Antonette Bryant said she was unsure how long it would take to get the proposal printed and into the hands of the 900 workers represented by ATU 1555.
BART and the unions agree on the financial side of the contract -- the pay, pension, and health insurance costs. However, the union says they do not agree on work rules. This includes the hours of the workday and when they receive overtime.
Word that one of BART's unions will vote on the latest contract offer came during a news conference Saturday. Union leaders also took the opportunity to read an open letter to commuters about their decision to go on strike.
In that open letter they accused management of insisting on a change in work rules that is they call unacceptable.
BART General Manager Grace Crunican and her staff have said they want a change in rules that would allow them to update certain practices like writing reports using tools like iPads, instead of writing reports by hand.
But during Saturday's news conference, Bryant said their work rules have little to do with technology and instead are in place to protect workers from the whims of management.
Among the examples she listed was protections against subcontracting.
"We're going to vote their last, best, final offer," Bryant said. "We're getting that printed up for our members now. We've got a meeting that's tentatively set. We're going to vote that contract, okay? We absolutely are. But we know that our members are going to vote it down."
Bryant also said the main reason the contract will be voted down is because it doesn't address safety issues.
BART management responded.
"These issues, by law, have been part of the package that we've been presenting since April first," BART spokesperson Rick Rice said. "So, it's been there, how many times we've talked about it I don't know."
Messages left for negotiators from the Service Employees International Union, which also represents workers, were not immediately returned.
However, SEIU president Roxanne Sanchez said they were willing to sign off on pay, health care and pension issues, and send the remaining snarl - work rules - to an arbitrator, a proposal BART has previously refused.
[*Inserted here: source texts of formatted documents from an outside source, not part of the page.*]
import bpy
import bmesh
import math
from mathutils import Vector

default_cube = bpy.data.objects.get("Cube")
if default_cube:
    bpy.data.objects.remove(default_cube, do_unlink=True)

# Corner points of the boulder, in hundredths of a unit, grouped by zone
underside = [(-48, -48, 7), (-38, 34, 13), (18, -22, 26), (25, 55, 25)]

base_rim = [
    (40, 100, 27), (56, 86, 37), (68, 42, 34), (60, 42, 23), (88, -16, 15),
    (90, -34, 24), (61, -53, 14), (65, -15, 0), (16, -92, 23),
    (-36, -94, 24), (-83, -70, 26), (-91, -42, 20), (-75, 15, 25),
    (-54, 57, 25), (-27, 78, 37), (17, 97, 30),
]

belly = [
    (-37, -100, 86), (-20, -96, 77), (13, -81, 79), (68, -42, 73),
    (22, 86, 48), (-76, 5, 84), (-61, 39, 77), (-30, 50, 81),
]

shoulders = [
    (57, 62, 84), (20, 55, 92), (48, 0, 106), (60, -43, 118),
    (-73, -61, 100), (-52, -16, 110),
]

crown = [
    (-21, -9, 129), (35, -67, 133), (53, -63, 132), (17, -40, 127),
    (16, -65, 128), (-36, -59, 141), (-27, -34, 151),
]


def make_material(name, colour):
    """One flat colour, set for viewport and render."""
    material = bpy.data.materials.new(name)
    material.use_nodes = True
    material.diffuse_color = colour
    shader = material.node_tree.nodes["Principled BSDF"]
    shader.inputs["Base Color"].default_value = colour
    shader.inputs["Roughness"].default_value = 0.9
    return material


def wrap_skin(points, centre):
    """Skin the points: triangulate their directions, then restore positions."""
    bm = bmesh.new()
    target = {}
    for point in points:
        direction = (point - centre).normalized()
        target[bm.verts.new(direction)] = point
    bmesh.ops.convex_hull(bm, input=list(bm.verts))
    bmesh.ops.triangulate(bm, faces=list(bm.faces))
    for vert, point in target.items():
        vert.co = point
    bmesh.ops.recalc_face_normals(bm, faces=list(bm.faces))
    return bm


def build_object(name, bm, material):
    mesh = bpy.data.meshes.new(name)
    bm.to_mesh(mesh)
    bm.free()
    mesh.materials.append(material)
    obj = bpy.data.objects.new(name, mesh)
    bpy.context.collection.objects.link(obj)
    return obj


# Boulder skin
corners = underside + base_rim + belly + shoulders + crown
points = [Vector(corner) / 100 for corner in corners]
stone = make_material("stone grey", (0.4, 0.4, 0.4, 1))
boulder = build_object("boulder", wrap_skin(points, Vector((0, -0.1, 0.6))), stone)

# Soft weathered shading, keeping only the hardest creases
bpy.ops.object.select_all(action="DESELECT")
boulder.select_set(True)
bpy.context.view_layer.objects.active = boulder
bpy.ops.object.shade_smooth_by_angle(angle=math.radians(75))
But BART officials later said they would be willing to send the entire contract to arbitration but not the work rules alone.
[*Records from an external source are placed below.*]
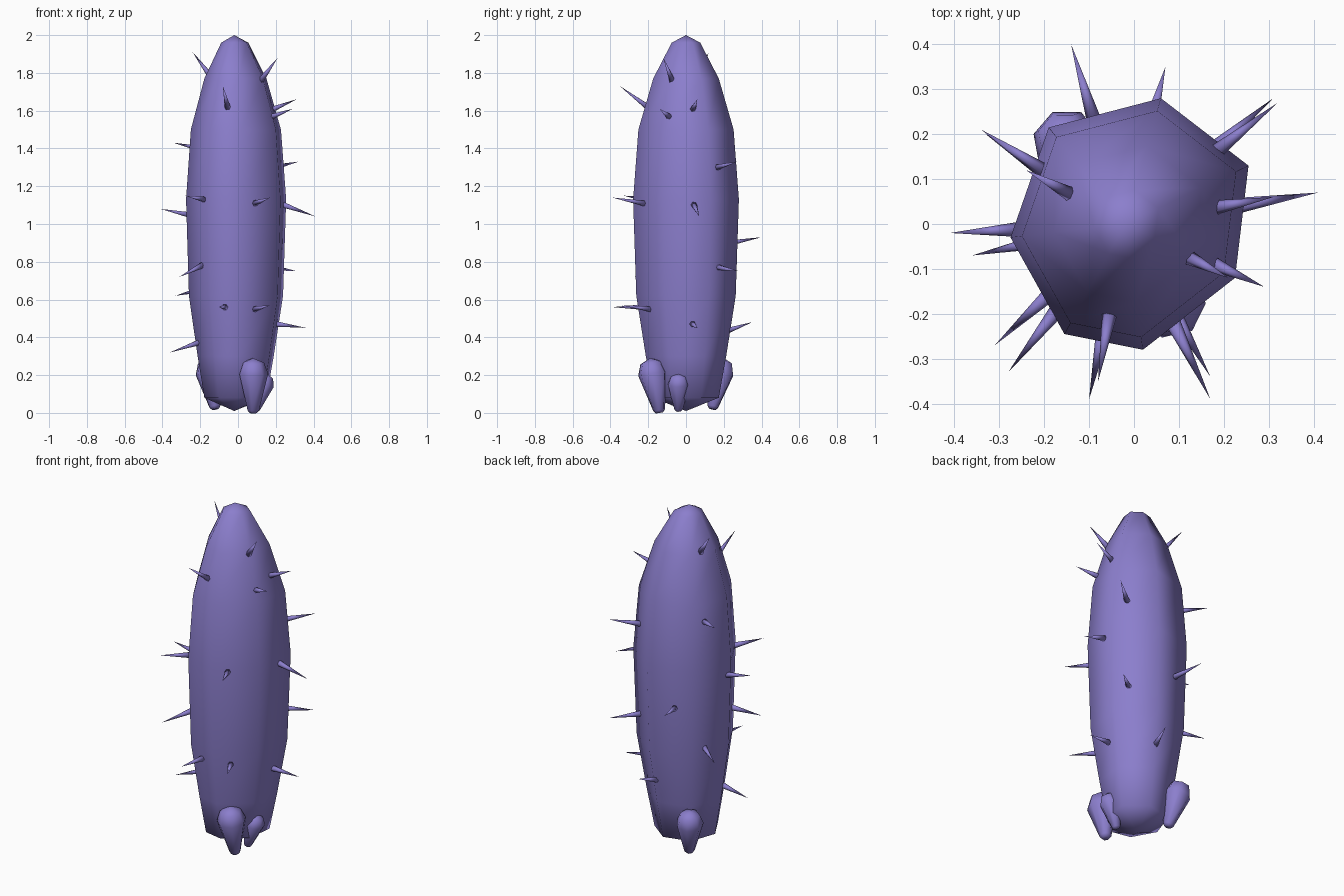
import bpy
import bmesh
import math
from mathutils import Vector
from mathutils.bvhtree import BVHTree

if "Cube" in bpy.data.objects:
    bpy.data.objects.remove(bpy.data.objects["Cube"])

# Single lilac skin colour
skin = bpy.data.materials.new("lilac skin")
skin.use_nodes = True
lilac = (0.26, 0.21, 0.61, 1)
skin.diffuse_color = lilac
skin.node_tree.nodes["Principled BSDF"].inputs["Base Color"].default_value = lilac


def loft(name, rings, start, end):
    """Skin a stack of rings and close both ends with a point."""
    bm = bmesh.new()
    loops = [[bm.verts.new(p) for p in ring] for ring in rings]
    count = len(loops[0])
    first, last = bm.verts.new(start), bm.verts.new(end)
    for i in range(count):
        j = (i + 1) % count
        bm.faces.new((first, loops[0][j], loops[0][i]))
        bm.faces.new((last, loops[-1][i], loops[-1][j]))
        for low, high in zip(loops, loops[1:]):
            bm.faces.new((low[i], low[j], high[j], high[i]))
    bmesh.ops.recalc_face_normals(bm, faces=bm.faces)
    for face in bm.faces:
        face.smooth = True
    mesh = bpy.data.meshes.new(name)
    bm.to_mesh(mesh)
    bm.free()
    mesh.materials.append(skin)
    obj = bpy.data.objects.new(name, mesh)
    bpy.context.collection.objects.link(obj)
    return obj


def lathe(name, base, tip, profile, sides):
    """Turn a profile of (fraction along axis, radius) between two points."""
    base, tip = Vector(base), Vector(tip)
    turn = (tip - base).to_track_quat("Z", "Y")
    rings = []
    for along, radius in profile:
        centre = base.lerp(tip, along)
        ring = []
        for i in range(sides):
            a = math.tau * i / sides
            ring.append(centre + turn @ Vector((radius * math.cos(a), radius * math.sin(a), 0)))
        rings.append(ring)
    return loft(name, rings, base, tip)


# Body: seven-sided trunk tapering to both ends
axis = Vector((-0.02, 0, 0))
outline = [(.06, .28), (-.19, .215), (-.275, -.03), (-.155, -.245),
           (.02, -.28), (.225, -.12), (.255, .13)]
levels = [(.08, .62), (.3, .76), (.62, .94), (1.13, 1), (1.5, .9), (1.77, .62), (1.96, .27)]
rings = [[axis.lerp(Vector((x, y, 0)), s) + Vector((0, 0, z)) for x, y in outline]
         for z, s in levels]
body = loft("body", rings, axis + Vector((0, 0, .01)), axis + Vector((0, 0, 2)))

# Spines: tip x, y, z and the height where each leaves the body
spines = [
    (-.24, .12, 1.91, 1.78), (.21, -.12, 1.88, 1.77), (-.08, -.35, 1.73, 1.62),
    (.31, .06, 1.66, 1.61), (.29, -.14, 1.61, 1.57), (-.34, .21, 1.43, 1.4),
    (.32, .27, 1.33, 1.3), (-.28, -.33, 1.15, 1.13), (.17, -.39, 1.14, 1.11),
    (-.41, -.02, 1.08, 1.05), (.41, .07, 1.04, 1.1), (-.14, .4, .93, .9),
    (-.31, -.27, .72, .78), (.31, .28, .75, .77), (-.33, .2, .62, .65),
    (-.1, -.39, .56, .56), (.17, -.34, .57, .55), (.36, .06, .45, .47),
    (.07, .35, .48, .44), (-.36, -.07, .32, .37),
]
skin_tree = BVHTree.FromPolygons([v.co for v in body.data.vertices],
                                 [p.vertices[:] for p in body.data.polygons])
for x, y, z, root_z in spines:
    tip = Vector((x, y, z))
    centre = axis + Vector((0, 0, root_z))
    outward = Vector((x, y, root_z)) - centre
    root = skin_tree.ray_cast(centre, outward)[0]
    root += (root - tip).normalized() * 0.03
    lathe("spine", root, tip, [(0, .019)], 6)

# Feet: stubby bulbs, narrow at the ground and domed on top
bulb = [(0, .25), (.05, .4), (.72, 1), (.92, .72)]
feet = {
    "front_foot": ((.08, -.14, 0), (.08, -.19, .29), .08),
    "side_foot": ((.09, -.04, .01), (.15, -.04, .21), .06),
    "back_foot": ((-.12, .14, .02), (-.165, .2, .29), .075),
}
for name, (ground, top, width) in feet.items():
    lathe(name, ground, top, [(f, r * width) for f, r in bulb], 7)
To be clear, these comments came earlier Saturday, before the accident involving a BART train and the deaths of two people on the tracks.
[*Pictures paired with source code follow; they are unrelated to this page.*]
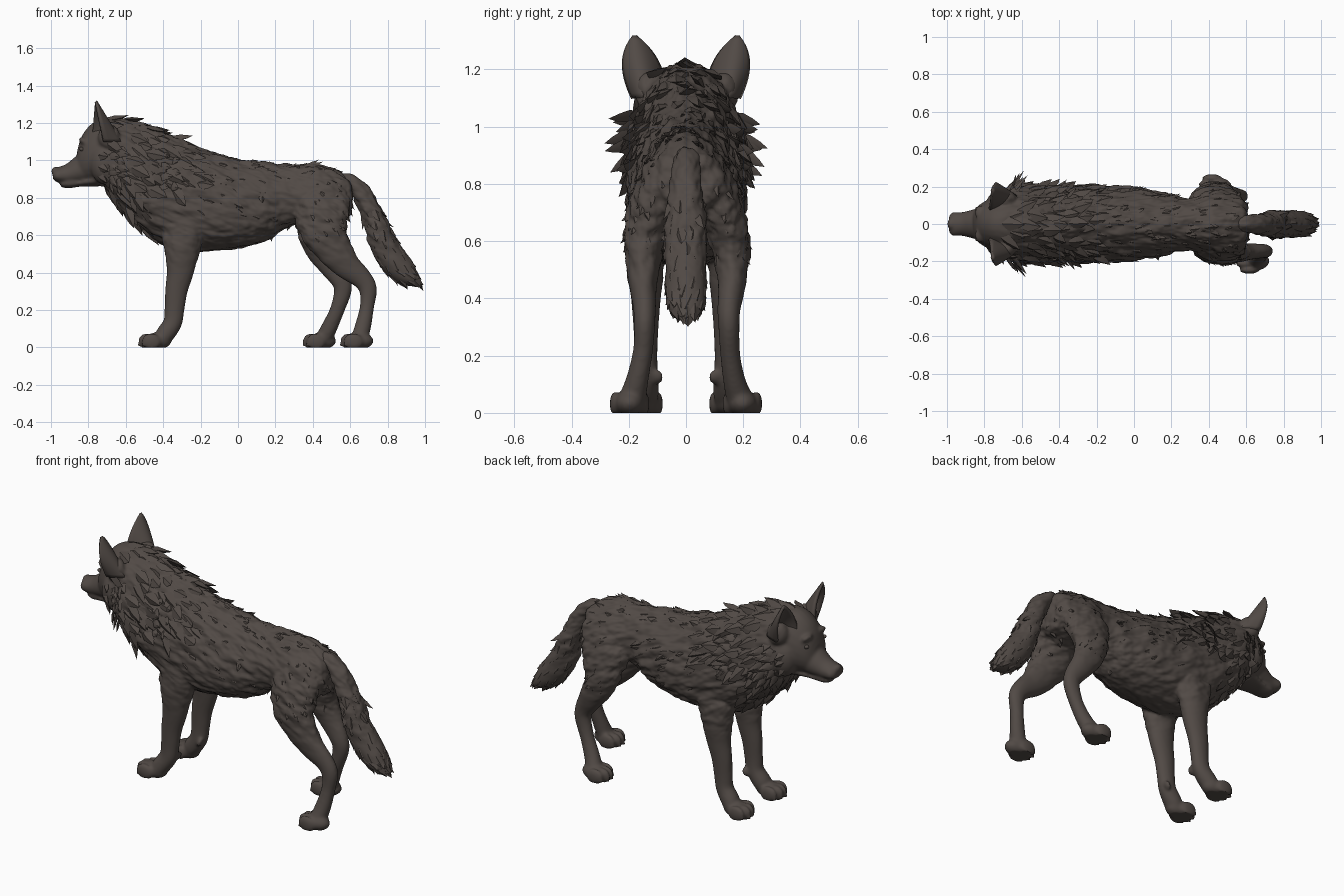
import bpy, bmesh, math, random
from mathutils import Vector, Matrix, noise
from mathutils.bvhtree import BVHTree

random.seed(4)
CM = 0.01
SIDE = Vector((0, 1, 0))

old = bpy.data.objects.get("Cube")
if old:
    bpy.data.objects.remove(old)

fur = bpy.data.materials.new("dark brown fur")
fur.use_nodes = True
fur.diffuse_color = (0.083, 0.068, 0.060, 1)
fur.node_tree.nodes["Principled BSDF"].inputs["Base Color"].default_value = fur.diffuse_color


def finish(name, bm):
    bmesh.ops.recalc_face_normals(bm, faces=bm.faces)
    me = bpy.data.meshes.new(name)
    bm.to_mesh(me)
    bm.free()
    me.materials.append(fur)
    ob = bpy.data.objects.new(name, me)
    bpy.context.collection.objects.link(ob)
    return ob


def spline(rows, steps=4):
    """Catmull-Rom interpolation of rows given in hundredths."""
    pts = [[v * CM for v in r] for r in rows]
    pts = [pts[0]] + pts + [pts[-1]]
    out = []
    for a, b, c, d in zip(pts, pts[1:], pts[2:], pts[3:]):
        for k in range(steps):
            t = k / steps
            out.append([q + t / 2 * (r - p + t * (2 * p - 5 * q + 4 * r - s + t * (3 * (q - r) + s - p)))
                        for p, q, r, s in zip(a, b, c, d)])
    out.append(pts[-1])
    return out


def loft(bm, rows, upright=False, taper=0.0, n=24):
    """Skin ellipses along rows of x, y, z, half depth, half width."""
    st = spline(rows)
    rings = []
    for i, (x, y, z, a, b) in enumerate(st):
        tan = Vector(st[min(i + 1, len(st) - 1)][:3]) - Vector(st[max(i - 1, 0)][:3])
        up = Vector((0, 0, 1)) if upright else tan.cross(SIDE).normalized()
        ring = []
        for k in range(n):
            t = math.tau * k / n
            co = Vector((x, y, z)) + up * a * math.sin(t)
            co += SIDE * b * math.cos(t) * (1 - taper * math.sin(t))
            ring.append(bm.verts.new(co))
        rings.append(ring)
    for r, s in zip(rings, rings[1:]):
        for k in range(n):
            bm.faces.new((r[k - 1], r[k], s[k], s[k - 1]))
    bm.faces.new(rings[0])
    bm.faces.new(rings[-1])


def slices(bm, rows, taper):
    """Loft upright slices given as x, top, bottom, half width."""
    loft(bm, [(x, 0, (t + b) / 2, (t - b) / 2, w) for x, t, b, w in rows], True, taper)


def ball(bm, co, size, tilt=0.0):
    m = Matrix.Translation(Vector(co)) @ Matrix.Rotation(tilt, 4, "Y") @ Matrix.Diagonal((*size, 1))
    bmesh.ops.create_uvsphere(bm, u_segments=20, v_segments=12, radius=1, matrix=m)


def paw(bm, x, y):
    """Foot pad with four toes, x being the front tip."""
    ball(bm, (x + 0.105, y, 0.035), (0.075, 0.052, 0.045))
    for k in (-1.5, -0.5, 0.5, 1.5):
        back = 0.02 if abs(k) > 1 else 0
        ball(bm, (x + 0.052 + back, y + k * 0.033, 0.032), (0.052, 0.02, 0.044), 0.15)
        ball(bm, (x + 0.012 + back, y + k * 0.035, 0.016), (0.016, 0.008, 0.012), -0.3)


def make_hide(name, bm, rough):
    """Fuse overlapping volumes into one skin with strand relief."""
    ob = finish(name, bm)
    mod = ob.modifiers.new("fuse", "REMESH")
    mod.mode = "VOXEL"
    mod.voxel_size = 0.0085
    mod = ob.modifiers.new("soften", "SMOOTH")
    mod.iterations = 6
    dg = bpy.context.evaluated_depsgraph_get()
    me = bpy.data.meshes.new_from_object(ob.evaluated_get(dg))
    ob.modifiers.clear()
    ob.data = me
    me.name = name
    normals = [v.normal.copy() for v in me.vertices]
    for v, nor in zip(me.vertices, normals):
        x, y, z = v.co
        fade = min(max((z - 0.4) * 4, 0), 1) * min(max((x + 0.75) * 5, 0), 1)
        flow = Vector((x * 11, y * 24, z * 24 + x * 8))
        v.co += nor * rough * fade * (noise.noise(flow) + 0.4 * noise.noise(flow * 2.3))
        v.co.z = max(v.co.z, 0)
    if not me.materials:
        me.materials.append(fur)
    return BVHTree.FromPolygons([v.co.copy() for v in me.vertices], [p.vertices[:] for p in me.polygons])


def tuft(bm, tree, origin, direction, flow, length, width, lift):
    """Curved pointed lock of fur where a ray meets the skin above the legs."""
    hit, nor, _, _ = tree.ray_cast(origin, direction)
    if hit is None or hit.z < 0.34:
        return
    flow = (flow - nor * flow.dot(nor)).normalized()
    if flow.length < 0.5:
        return
    side = flow.cross(nor)
    length *= random.uniform(0.75, 1.25)
    flow = (flow + side * random.uniform(-0.3, 0.3)).normalized()
    rings = []
    for t, w, h in ((0, 0.7, 0), (0.35, 1, 0.45), (0.7, 0.6, 0.8)):
        c = hit + flow * length * t + nor * (length * lift * h - 0.006)
        rings.append([bm.verts.new(c + side * width * w * u + nor * width * w * v)
                      for u, v in ((-1, -0.2), (0, 0.35), (1, -0.2), (0, -0.5))])
    tip = bm.verts.new(hit + flow * length + nor * length * lift)
    for r, s in zip(rings, rings[1:]):
        for k in range(4):
            bm.faces.new((r[k - 1], r[k], s[k], s[k - 1]))
    for k in range(4):
        bm.faces.new((rings[-1][k - 1], rings[-1][k], tip))
    bm.faces.new(rings[0])


# Torso and neck
bm = bmesh.new()
slices(bm, [(-74, 119, 90, 12), (-68, 122, 80, 18), (-60, 122, 70, 20), (-50, 119, 62, 20),
            (-40, 115, 55, 20), (-30, 111, 52, 20.5), (-20, 106, 51, 20.5), (0, 101, 53, 19.5),
            (15, 99, 57, 16.5), (28, 98, 65, 14), (40, 98, 67, 15), (50, 96, 67, 15),
            (58, 92, 70, 13), (61, 88, 74, 8)], 0.2)
# Skull, muzzle and lower jaw
slices(bm, [(-86, 105, 91, 6), (-84, 112, 89, 9), (-80, 118, 88, 12), (-74, 122, 87, 14.5),
            (-66, 122, 86, 17), (-58, 118, 88, 15)], 0.1)
slices(bm, [(-99, 94, 90, 4), (-97, 96, 88.5, 6.3), (-92, 98, 87.5, 6.3), (-87, 102, 87.5, 7.5),
            (-78, 109, 88, 10)], 0.1)
slices(bm, [(-95, 89, 86, 4), (-91, 90, 85, 5.5), (-84, 90, 86, 6.5), (-74, 94, 86, 10)], 0)
ball(bm, (-0.978, 0, 0.943), (0.02, 0.03, 0.024))
for s in (-1, 1):
    # Brow, cheek and ear root
    ball(bm, (-0.82, s * 0.06, 1.1), (0.035, 0.04, 0.02), 0.6)
    ball(bm, (-0.71, s * 0.11, 0.98), (0.08, 0.07, 0.11))
    ball(bm, (-0.69, s * 0.13, 1.12), (0.06, 0.055, 0.07))
    # Foreleg
    loft(bm, [(-27, s * 13, 80, 9, 5), (-29, s * 14, 62, 11, 6.5), (-30, s * 14, 50, 9, 6.2),
              (-31, s * 14, 40, 7.2, 5.2), (-33, s * 14, 30, 6, 4.4), (-34, s * 14, 20, 5.3, 4),
              (-35, s * 14, 13, 5, 4.3), (-39, s * 14.5, 7, 5, 5), (-41, s * 15, 4, 4, 5)])
    paw(bm, -0.535, s * 0.15)
    ball(bm, (-0.315, s * 0.1, 0.125), (0.014, 0.022, 0.026), 0.4)
# Right hind leg, set back
loft(bm, [(46, -9, 89, 6, 4), (45, -11, 76, 14, 8), (46, -14, 63, 13, 7.5), (51, -15, 53, 10, 6.2),
          (58, -15, 44, 7.5, 4.8), (66, -14.5, 37, 5.6, 4), (69.5, -14.5, 31, 4.8, 3.7),
          (69, -15, 22, 3.8, 3.5), (67, -17, 12, 4.3, 4), (65, -19, 5, 4.5, 5)])
paw(bm, 0.545, -0.197)
# Left hind leg, set forward
loft(bm, [(45, 9, 89, 6, 4), (44, 11, 76, 14, 8), (43, 14.5, 63, 12, 7.5), (45, 16, 53, 9, 6),
          (50, 16, 44, 7, 4.8), (55, 15, 36, 5.4, 4), (56, 15, 30, 4.7, 3.7),
          (53, 15.5, 20, 3.9, 3.5), (49, 17, 11, 4.3, 4), (46, 19, 5, 4.5, 5)])
paw(bm, 0.345, 0.197)
skin = make_hide("body", bm, 0.014)

# Tail
tail_rows = [(53, 0, 89, 4, 4), (59, 0, 89, 4, 4.5), (65, 0, 84, 5, 5), (69, 0, 77, 5.5, 6.3), (73, 0, 68, 6, 7),
             (77, 0, 57, 7.3, 7.3), (83, 0, 47, 7.9, 7.3), (89, 0, 40, 6.8, 7), (94, 0, 36, 4, 5.8),
             (97, 0, 34, 1.5, 2.5)]
bm = bmesh.new()
loft(bm, tail_rows)
tail_skin = make_hide("tail", bm, 0.012)

# Mane locks around the neck, leaving the ears clear and thinning toward the shoulders
bm = bmesh.new()
for row in range(12):
    x = -0.70 + row * 0.045
    reach = 1 if x < -0.48 else 0.62 - (x + 0.48) * 0.9
    for k in range(-10, 11):
        a = (k + row % 2 / 2 + random.uniform(-0.2, 0.2)) / 10 * math.pi
        if abs(a) > reach * math.pi or (x < -0.6 and 0.35 < abs(a) < 0.95):
            continue
        out = Vector((0, math.sin(a), math.cos(a)))
        centre = Vector((x + random.uniform(-0.012, 0.012), 0, 0.70 - 0.39 * x))
        flow = Vector((1, 0, -0.3 - 0.8 * abs(math.sin(a / 2))))
        tuft(bm, skin, centre + out, -out, flow, 0.1, 0.037, 0.14)
# Flared cheek and shoulder ruff
for x, length, count, lift in ((-0.75, 0.07, 4, 0.2), (-0.69, 0.075, 5, 0.75), (-0.65, 0.08, 6, 0.75),
                               (-0.42, 0.06, 4, 0.7), (-0.36, 0.05, 3, 0.7)):
    for s in (-1, 1):
        for k in range(count):
            z = 0.87 + 0.2 * k / count + random.uniform(-0.01, 0.01)
            tuft(bm, skin, Vector((x, s, z)), Vector((0, -s, 0)),
                 Vector((1, 0, -0.4)), length, 0.024, lift)
finish("mane_locks", bm)

# Short locks along the spine, flanks and haunches
bm = bmesh.new()
for k in range(70):
    x, a = random.uniform(-0.2, 0.57), random.gauss(0, 0.5)
    out = Vector((0, math.sin(a), math.cos(a)))
    tuft(bm, skin, Vector((x, 0, 0.8)) + out, -out, Vector((1, 0, -0.1)), 0.05, 0.02, 0.16)
for k in range(60):
    s = random.choice((-1, 1))
    x, z = random.uniform(0.36, 0.59), random.uniform(0.52, 0.9)
    tuft(bm, skin, Vector((x, s, z)), Vector((0, -s, 0)), Vector((0.6, 0, -1)), 0.04, 0.014, 0.1)
for k in range(40):
    s = random.choice((-1, 1))
    x, z = random.uniform(-0.25, 0.2), random.uniform(0.65, 0.92)
    tuft(bm, skin, Vector((x, s, z)), Vector((0, -s, 0)), Vector((1, 0, -0.5)), 0.06, 0.016, 0.07)
for k in range(24):
    y, z = random.uniform(-0.17, 0.17), random.uniform(0.55, 0.85)
    tuft(bm, skin, Vector((1, y, z)), Vector((-1, 0, 0)), Vector((0, 0, -1)), 0.045, 0.015, 0.15)
finish("body_locks", bm)

# Tail locks following the tail curve
bm = bmesh.new()
path = [Vector(p[:3]) for p in spline(tail_rows)]
for i in range(14, len(path) - 2, 2):
    flow = (path[i + 1] - path[i]).normalized()
    up = flow.cross(SIDE)
    for k in range(8):
        a = math.tau * (k + i % 4 / 4) / 8
        out = SIDE * math.cos(a) + up * math.sin(a)
        tuft(bm, tail_skin, path[i] + out * 0.2, -out, flow, 0.065, 0.024, 0.03)
finish("tail_locks", bm)

# Cupped ears opening forward and outward
for s, name in ((1, "left_ear"), (-1, "right_ear")):
    bm = bmesh.new()
    grid = []
    for j in range(13):
        v = j / 12
        half = 0.069 * (1 - v ** 2.2) * (0.75 + 0.7 * v) + 0.003
        row = []
        for i in range(13):
            u = i / 6 - 1
            bulge = 0.12 * (1 - u * u) * (1 - v)
            row.append(bm.verts.new((-0.75 - 0.01 * v + bulge + 0.03 * u * (1 - v),
                                     s * (0.13 + 0.05 * v + u * half), 1.10 + 0.215 * v)))
        grid.append(row)
    for r, q in zip(grid, grid[1:]):
        for i in range(12):
            bm.faces.new((r[i], r[i + 1], q[i + 1], q[i]))
    ear = finish(name, bm)
    mod = ear.modifiers.new("thickness", "SOLIDIFY")
    mod.thickness = 0.016
    mod.offset = 0

# Eyes
for s, name in ((1, "left_eye"), (-1, "right_eye")):
    bm = bmesh.new()
    ball(bm, (-0.835, s * 0.08, 1.06), (0.015, 0.012, 0.011), 0.4)
    finish(name, bm)

bpy.ops.object.select_all(action="DESELECT")
for ob in bpy.context.collection.objects:
    if ob.type == "MESH" and fur.name in ob.data.materials:
        ob.select_set(True)
        bpy.context.view_layer.objects.active = ob
bpy.ops.object.shade_smooth_by_angle(angle=math.radians(45))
Weekend BART use is light compared with the workweek, and frustrated commuters Friday said they hoped an agreement could be quickly reached.
The Bay Area Rapid Transit system carries its ridership through tunnels under the bay and into the region's urban core of San Francisco from four surrounding counties, relieving what would otherwise be congested bridges.
In an effort to alleviate delays, many of the Bay Area's other 27 transit systems added bus, ferry and rail service Friday. Carpools and rideshare programs were also busy, and more cyclists took to the streets. Ferry operators said their ridership doubled.
But traffic was sluggish during both commutes, and lines at bridge toll plazas were backed up for miles.
Passengers touching down at San Francisco International Airport were warned that trains weren't running, and it could take twice as long to get into the city.
Many simply avoided the hassle, telecommuting instead.
Discussions fell apart late Thursday after a marathon 30-hour negotiation with a federal mediator that put representatives from both sides at dueling press conferences, rumpled, unshaven and angry.
Talks started in April, two months before the June 30 contract expirations, but both sides were far apart. The unions initially asked for 23.2 percent in raises over three years. BART countered with a four-year contract with 1 percent raises contingent on the agency meeting economic goals.
The unions contended that members made $100 million in concessions when they agreed to a deal in 2009 as BART faced a $310 million deficit. And they said they wanted their members to get their share of a $125 million operating surplus produced through increased ridership.
But the transit agency countered that it needed to control costs to help pay for new rail cars and other improvements.
Stay with ABC7NEWS.COM for updates on the BART strike and information on how to get around while the trains aren't running. Follow us on Twitter, Facebook, and Google+ and download our news app for the latest news whenever and wherever you want.
(The Associated Press contributed to this story.)